[THE INPUT Boundary: Start]

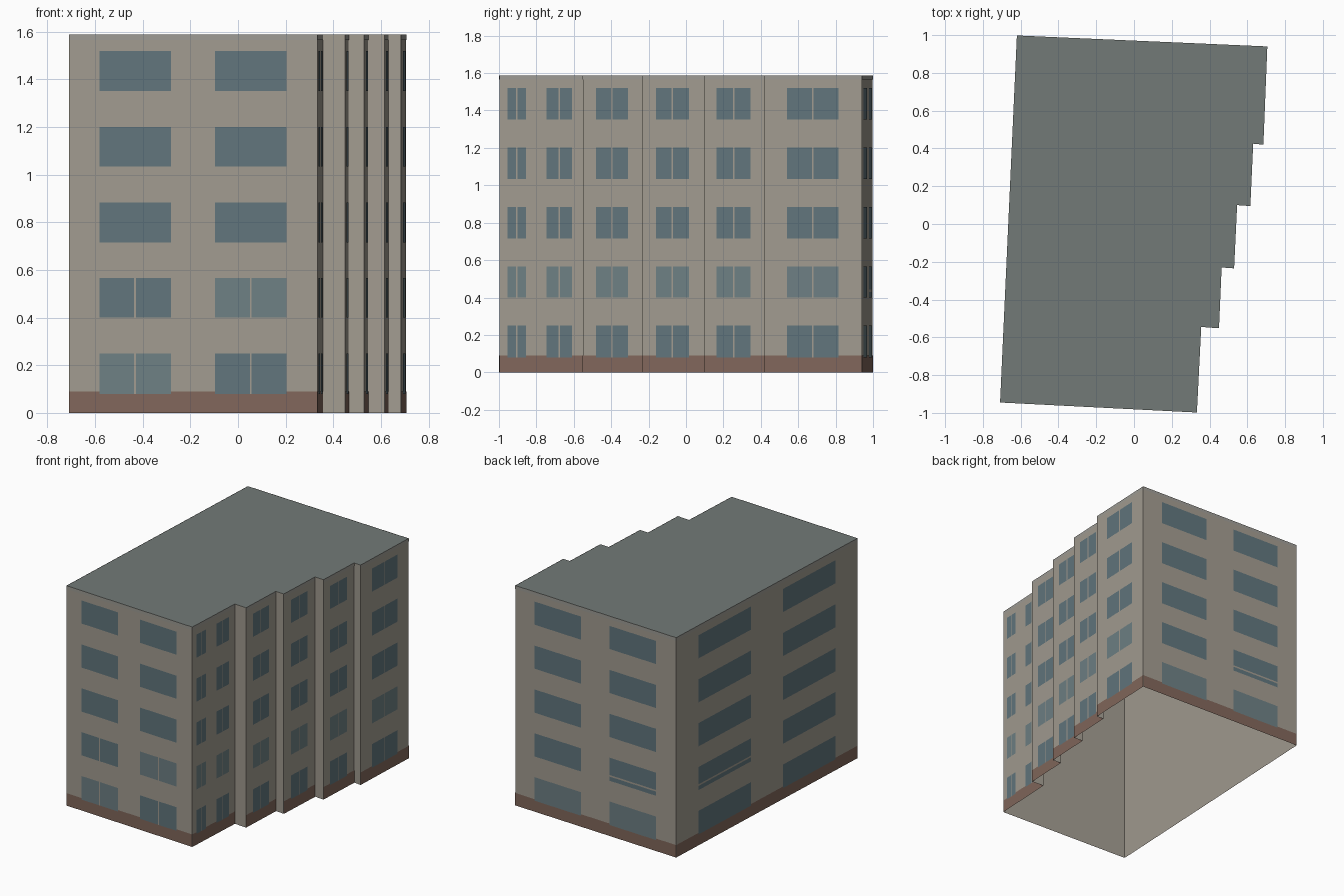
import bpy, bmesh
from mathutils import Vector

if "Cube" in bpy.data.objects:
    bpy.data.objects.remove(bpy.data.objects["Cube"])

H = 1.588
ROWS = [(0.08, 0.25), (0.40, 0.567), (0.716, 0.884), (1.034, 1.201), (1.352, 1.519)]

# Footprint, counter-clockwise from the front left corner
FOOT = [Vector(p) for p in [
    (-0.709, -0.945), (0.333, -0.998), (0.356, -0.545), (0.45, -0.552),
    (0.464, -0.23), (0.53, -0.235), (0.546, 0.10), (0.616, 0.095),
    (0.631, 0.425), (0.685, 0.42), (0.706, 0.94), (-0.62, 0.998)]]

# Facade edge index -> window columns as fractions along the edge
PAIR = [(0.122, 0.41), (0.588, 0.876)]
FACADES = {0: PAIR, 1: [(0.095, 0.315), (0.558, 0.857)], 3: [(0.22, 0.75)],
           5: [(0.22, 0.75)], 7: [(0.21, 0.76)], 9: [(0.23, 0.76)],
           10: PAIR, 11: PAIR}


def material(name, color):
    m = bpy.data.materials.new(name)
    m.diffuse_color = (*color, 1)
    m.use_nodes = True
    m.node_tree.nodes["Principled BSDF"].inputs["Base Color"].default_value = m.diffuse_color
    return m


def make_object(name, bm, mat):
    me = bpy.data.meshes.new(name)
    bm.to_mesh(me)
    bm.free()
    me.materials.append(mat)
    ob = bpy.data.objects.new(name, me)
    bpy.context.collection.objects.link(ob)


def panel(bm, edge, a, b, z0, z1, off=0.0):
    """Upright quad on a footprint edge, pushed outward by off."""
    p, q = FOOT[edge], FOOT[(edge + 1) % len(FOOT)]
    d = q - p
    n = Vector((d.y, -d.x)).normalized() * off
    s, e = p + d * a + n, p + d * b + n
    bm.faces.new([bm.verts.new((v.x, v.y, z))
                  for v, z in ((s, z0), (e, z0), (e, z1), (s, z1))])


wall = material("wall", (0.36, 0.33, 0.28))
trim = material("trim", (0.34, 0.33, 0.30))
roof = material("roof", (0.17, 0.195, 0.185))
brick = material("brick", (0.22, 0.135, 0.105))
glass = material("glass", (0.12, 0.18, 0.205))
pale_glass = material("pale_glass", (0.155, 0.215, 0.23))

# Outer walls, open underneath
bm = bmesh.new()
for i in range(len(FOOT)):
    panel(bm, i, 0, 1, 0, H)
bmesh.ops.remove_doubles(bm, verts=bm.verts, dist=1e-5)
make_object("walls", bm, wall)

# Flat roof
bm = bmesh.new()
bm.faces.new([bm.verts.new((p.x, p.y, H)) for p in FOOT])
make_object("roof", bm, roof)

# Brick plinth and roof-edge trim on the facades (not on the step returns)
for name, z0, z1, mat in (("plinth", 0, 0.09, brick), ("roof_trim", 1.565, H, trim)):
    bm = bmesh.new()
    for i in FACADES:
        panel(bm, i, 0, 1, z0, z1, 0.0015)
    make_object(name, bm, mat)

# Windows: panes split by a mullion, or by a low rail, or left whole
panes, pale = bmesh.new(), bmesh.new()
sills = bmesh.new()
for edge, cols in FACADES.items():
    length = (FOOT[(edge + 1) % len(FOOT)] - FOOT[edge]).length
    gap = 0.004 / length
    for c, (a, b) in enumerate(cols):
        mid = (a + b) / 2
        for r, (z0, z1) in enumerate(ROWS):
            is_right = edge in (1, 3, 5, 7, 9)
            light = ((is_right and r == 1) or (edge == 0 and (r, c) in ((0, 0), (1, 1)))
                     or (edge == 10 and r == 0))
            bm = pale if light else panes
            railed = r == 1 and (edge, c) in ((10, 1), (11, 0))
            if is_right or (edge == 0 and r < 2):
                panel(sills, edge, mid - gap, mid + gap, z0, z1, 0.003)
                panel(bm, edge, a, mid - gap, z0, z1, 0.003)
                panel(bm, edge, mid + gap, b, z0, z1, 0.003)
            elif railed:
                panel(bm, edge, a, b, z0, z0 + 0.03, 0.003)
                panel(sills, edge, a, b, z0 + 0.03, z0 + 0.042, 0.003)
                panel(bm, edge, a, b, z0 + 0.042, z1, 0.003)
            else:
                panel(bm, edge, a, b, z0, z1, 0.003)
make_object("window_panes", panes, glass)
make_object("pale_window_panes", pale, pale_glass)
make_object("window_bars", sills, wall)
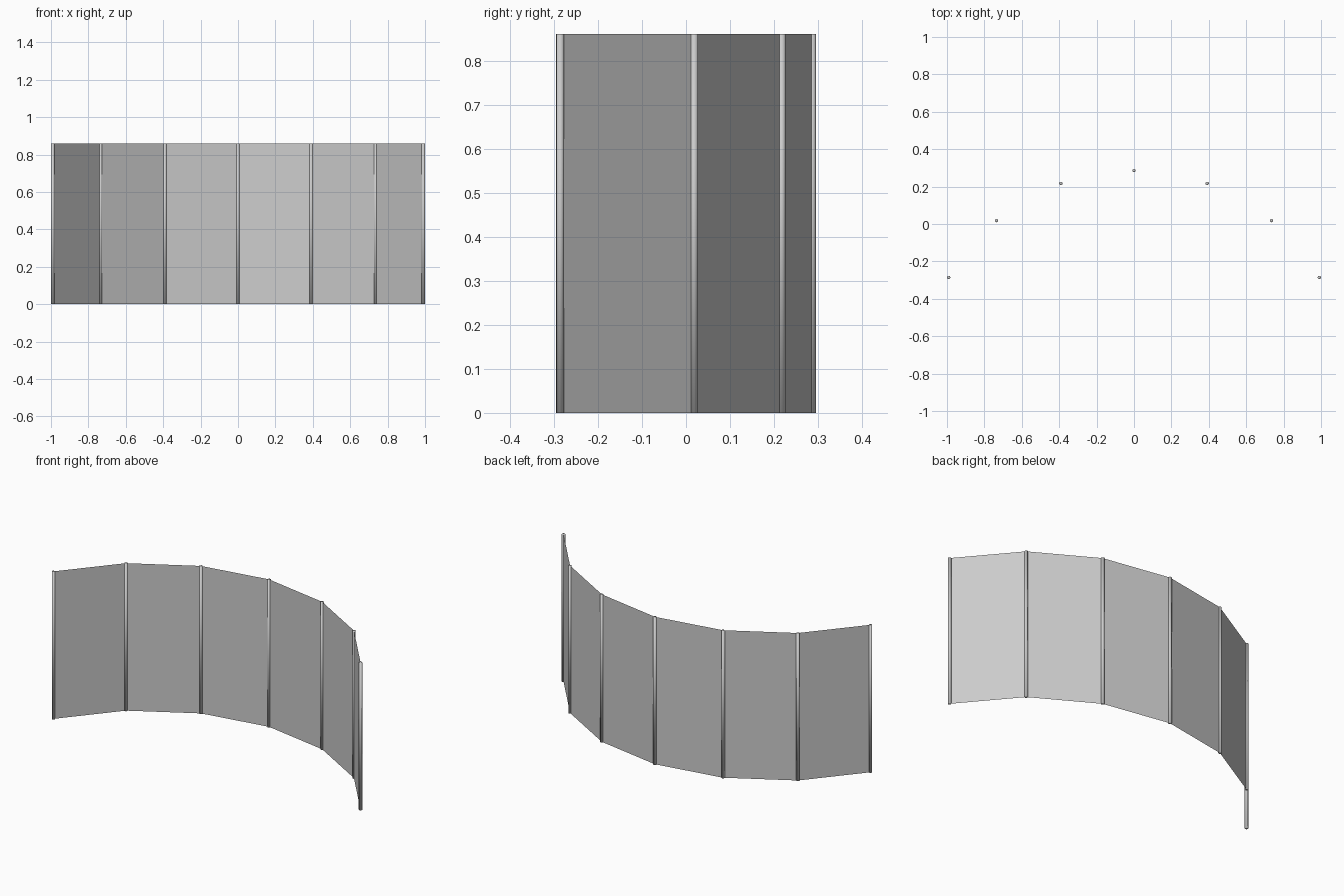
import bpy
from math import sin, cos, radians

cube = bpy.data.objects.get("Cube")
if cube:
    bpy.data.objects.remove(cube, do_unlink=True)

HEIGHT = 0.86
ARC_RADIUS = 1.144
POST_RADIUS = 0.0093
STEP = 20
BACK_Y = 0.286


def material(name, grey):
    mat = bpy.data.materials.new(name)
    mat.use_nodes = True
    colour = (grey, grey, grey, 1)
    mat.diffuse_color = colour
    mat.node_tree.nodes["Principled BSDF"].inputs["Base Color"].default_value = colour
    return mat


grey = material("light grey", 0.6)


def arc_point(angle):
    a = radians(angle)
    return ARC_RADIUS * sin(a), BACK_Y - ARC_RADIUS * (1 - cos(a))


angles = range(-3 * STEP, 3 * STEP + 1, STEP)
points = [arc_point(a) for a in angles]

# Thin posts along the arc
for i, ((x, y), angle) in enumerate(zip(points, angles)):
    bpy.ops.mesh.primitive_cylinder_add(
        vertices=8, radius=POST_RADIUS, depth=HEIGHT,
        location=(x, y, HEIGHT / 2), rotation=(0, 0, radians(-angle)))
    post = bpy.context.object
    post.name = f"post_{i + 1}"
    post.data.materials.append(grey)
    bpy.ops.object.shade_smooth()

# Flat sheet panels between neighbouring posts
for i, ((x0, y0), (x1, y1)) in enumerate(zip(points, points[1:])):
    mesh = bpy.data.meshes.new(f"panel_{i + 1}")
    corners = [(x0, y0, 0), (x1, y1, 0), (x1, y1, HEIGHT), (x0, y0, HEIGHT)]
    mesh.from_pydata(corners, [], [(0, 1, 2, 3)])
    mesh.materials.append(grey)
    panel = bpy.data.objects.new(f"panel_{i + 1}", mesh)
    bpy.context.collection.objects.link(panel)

[THE INPUT Boundary: End]

§ WHAT IS EXPECTED: The images are to be left out while the entries are written out exactly.

§ FINISHED EXERCISE:
import bpy, bmesh
from mathutils import Vector

if "Cube" in bpy.data.objects:
    bpy.data.objects.remove(bpy.data.objects["Cube"])

H = 1.588
ROWS = [(0.08, 0.25), (0.40, 0.567), (0.716, 0.884), (1.034, 1.201), (1.352, 1.519)]

# Footprint, counter-clockwise from the front left corner
FOOT = [Vector(p) for p in [
    (-0.709, -0.945), (0.333, -0.998), (0.356, -0.545), (0.45, -0.552),
    (0.464, -0.23), (0.53, -0.235), (0.546, 0.10), (0.616, 0.095),
    (0.631, 0.425), (0.685, 0.42), (0.706, 0.94), (-0.62, 0.998)]]

# Facade edge index -> window columns as fractions along the edge
PAIR = [(0.122, 0.41), (0.588, 0.876)]
FACADES = {0: PAIR, 1: [(0.095, 0.315), (0.558, 0.857)], 3: [(0.22, 0.75)],
           5: [(0.22, 0.75)], 7: [(0.21, 0.76)], 9: [(0.23, 0.76)],
           10: PAIR, 11: PAIR}


def material(name, color):
    m = bpy.data.materials.new(name)
    m.diffuse_color = (*color, 1)
    m.use_nodes = True
    m.node_tree.nodes["Principled BSDF"].inputs["Base Color"].default_value = m.diffuse_color
    return m


def make_object(name, bm, mat):
    me = bpy.data.meshes.new(name)
    bm.to_mesh(me)
    bm.free()
    me.materials.append(mat)
    ob = bpy.data.objects.new(name, me)
    bpy.context.collection.objects.link(ob)


def panel(bm, edge, a, b, z0, z1, off=0.0):
    """Upright quad on a footprint edge, pushed outward by off."""
    p, q = FOOT[edge], FOOT[(edge + 1) % len(FOOT)]
    d = q - p
    n = Vector((d.y, -d.x)).normalized() * off
    s, e = p + d * a + n, p + d * b + n
    bm.faces.new([bm.verts.new((v.x, v.y, z))
                  for v, z in ((s, z0), (e, z0), (e, z1), (s, z1))])


wall = material("wall", (0.36, 0.33, 0.28))
trim = material("trim", (0.34, 0.33, 0.30))
roof = material("roof", (0.17, 0.195, 0.185))
brick = material("brick", (0.22, 0.135, 0.105))
glass = material("glass", (0.12, 0.18, 0.205))
pale_glass = material("pale_glass", (0.155, 0.215, 0.23))

# Outer walls, open underneath
bm = bmesh.new()
for i in range(len(FOOT)):
    panel(bm, i, 0, 1, 0, H)
bmesh.ops.remove_doubles(bm, verts=bm.verts, dist=1e-5)
make_object("walls", bm, wall)

# Flat roof
bm = bmesh.new()
bm.faces.new([bm.verts.new((p.x, p.y, H)) for p in FOOT])
make_object("roof", bm, roof)

# Brick plinth and roof-edge trim on the facades (not on the step returns)
for name, z0, z1, mat in (("plinth", 0, 0.09, brick), ("roof_trim", 1.565, H, trim)):
    bm = bmesh.new()
    for i in FACADES:
        panel(bm, i, 0, 1, z0, z1, 0.0015)
    make_object(name, bm, mat)

# Windows: panes split by a mullion, or by a low rail, or left whole
panes, pale = bmesh.new(), bmesh.new()
sills = bmesh.new()
for edge, cols in FACADES.items():
    length = (FOOT[(edge + 1) % len(FOOT)] - FOOT[edge]).length
    gap = 0.004 / length
    for c, (a, b) in enumerate(cols):
        mid = (a + b) / 2
        for r, (z0, z1) in enumerate(ROWS):
            is_right = edge in (1, 3, 5, 7, 9)
            light = ((is_right and r == 1) or (edge == 0 and (r, c) in ((0, 0), (1, 1)))
                     or (edge == 10 and r == 0))
            bm = pale if light else panes
            railed = r == 1 and (edge, c) in ((10, 1), (11, 0))
            if is_right or (edge == 0 and r < 2):
                panel(sills, edge, mid - gap, mid + gap, z0, z1, 0.003)
                panel(bm, edge, a, mid - gap, z0, z1, 0.003)
                panel(bm, edge, mid + gap, b, z0, z1, 0.003)
            elif railed:
                panel(bm, edge, a, b, z0, z0 + 0.03, 0.003)
                panel(sills, edge, a, b, z0 + 0.03, z0 + 0.042, 0.003)
                panel(bm, edge, a, b, z0 + 0.042, z1, 0.003)
            else:
                panel(bm, edge, a, b, z0, z1, 0.003)
make_object("window_panes", panes, glass)
make_object("pale_window_panes", pale, pale_glass)
make_object("window_bars", sills, wall)
import bpy
from math import sin, cos, radians

cube = bpy.data.objects.get("Cube")
if cube:
    bpy.data.objects.remove(cube, do_unlink=True)

HEIGHT = 0.86
ARC_RADIUS = 1.144
POST_RADIUS = 0.0093
STEP = 20
BACK_Y = 0.286


def material(name, grey):
    mat = bpy.data.materials.new(name)
    mat.use_nodes = True
    colour = (grey, grey, grey, 1)
    mat.diffuse_color = colour
    mat.node_tree.nodes["Principled BSDF"].inputs["Base Color"].default_value = colour
    return mat


grey = material("light grey", 0.6)


def arc_point(angle):
    a = radians(angle)
    return ARC_RADIUS * sin(a), BACK_Y - ARC_RADIUS * (1 - cos(a))


angles = range(-3 * STEP, 3 * STEP + 1, STEP)
points = [arc_point(a) for a in angles]

# Thin posts along the arc
for i, ((x, y), angle) in enumerate(zip(points, angles)):
    bpy.ops.mesh.primitive_cylinder_add(
        vertices=8, radius=POST_RADIUS, depth=HEIGHT,
        location=(x, y, HEIGHT / 2), rotation=(0, 0, radians(-angle)))
    post = bpy.context.object
    post.name = f"post_{i + 1}"
    post.data.materials.append(grey)
    bpy.ops.object.shade_smooth()

# Flat sheet panels between neighbouring posts
for i, ((x0, y0), (x1, y1)) in enumerate(zip(points, points[1:])):
    mesh = bpy.data.meshes.new(f"panel_{i + 1}")
    corners = [(x0, y0, 0), (x1, y1, 0), (x1, y1, HEIGHT), (x0, y0, HEIGHT)]
    mesh.from_pydata(corners, [], [(0, 1, 2, 3)])
    mesh.materials.append(grey)
    panel = bpy.data.objects.new(f"panel_{i + 1}", mesh)
    bpy.context.collection.objects.link(panel)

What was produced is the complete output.